DESCRIPTION OF THE TASK —
One number is the whole answer: the tally of lines in the records below that contain "rings".

SUPPLIED INFORMATION —
=-=-=-=-=

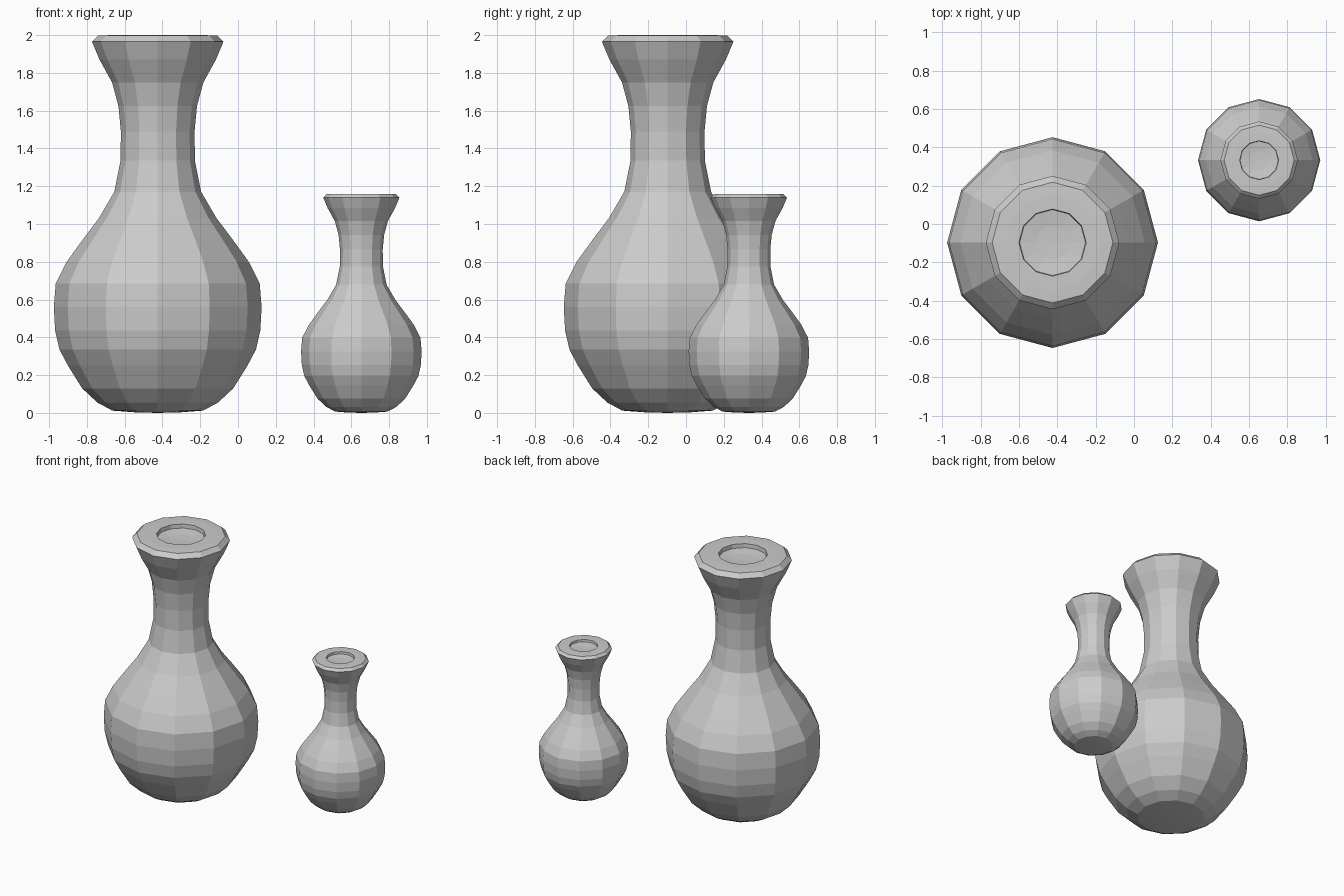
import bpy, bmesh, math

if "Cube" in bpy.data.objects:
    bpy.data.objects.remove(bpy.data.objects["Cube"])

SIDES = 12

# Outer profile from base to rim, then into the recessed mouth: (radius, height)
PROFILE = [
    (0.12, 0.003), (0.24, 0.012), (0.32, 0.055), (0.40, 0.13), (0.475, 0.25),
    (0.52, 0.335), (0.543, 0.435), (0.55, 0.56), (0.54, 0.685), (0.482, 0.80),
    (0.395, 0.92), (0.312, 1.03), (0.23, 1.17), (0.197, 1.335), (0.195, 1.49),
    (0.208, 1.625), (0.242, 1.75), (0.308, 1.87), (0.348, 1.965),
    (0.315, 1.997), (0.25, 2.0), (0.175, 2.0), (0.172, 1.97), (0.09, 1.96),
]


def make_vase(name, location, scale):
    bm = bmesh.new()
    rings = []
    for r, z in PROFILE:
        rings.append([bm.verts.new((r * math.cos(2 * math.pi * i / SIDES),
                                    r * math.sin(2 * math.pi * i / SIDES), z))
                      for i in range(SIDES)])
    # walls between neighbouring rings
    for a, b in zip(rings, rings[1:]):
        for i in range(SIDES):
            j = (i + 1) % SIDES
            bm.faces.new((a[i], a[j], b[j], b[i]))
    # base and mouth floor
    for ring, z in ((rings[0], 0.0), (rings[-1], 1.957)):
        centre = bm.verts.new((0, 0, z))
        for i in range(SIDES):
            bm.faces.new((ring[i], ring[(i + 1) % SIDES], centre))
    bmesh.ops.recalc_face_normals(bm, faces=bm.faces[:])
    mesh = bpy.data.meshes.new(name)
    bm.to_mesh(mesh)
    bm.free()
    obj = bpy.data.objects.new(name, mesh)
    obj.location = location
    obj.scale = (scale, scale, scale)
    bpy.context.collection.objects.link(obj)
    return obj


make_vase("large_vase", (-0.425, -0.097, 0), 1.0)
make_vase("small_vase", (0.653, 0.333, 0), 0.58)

=-=-=-=-=

EXPECTED ANSWER —
5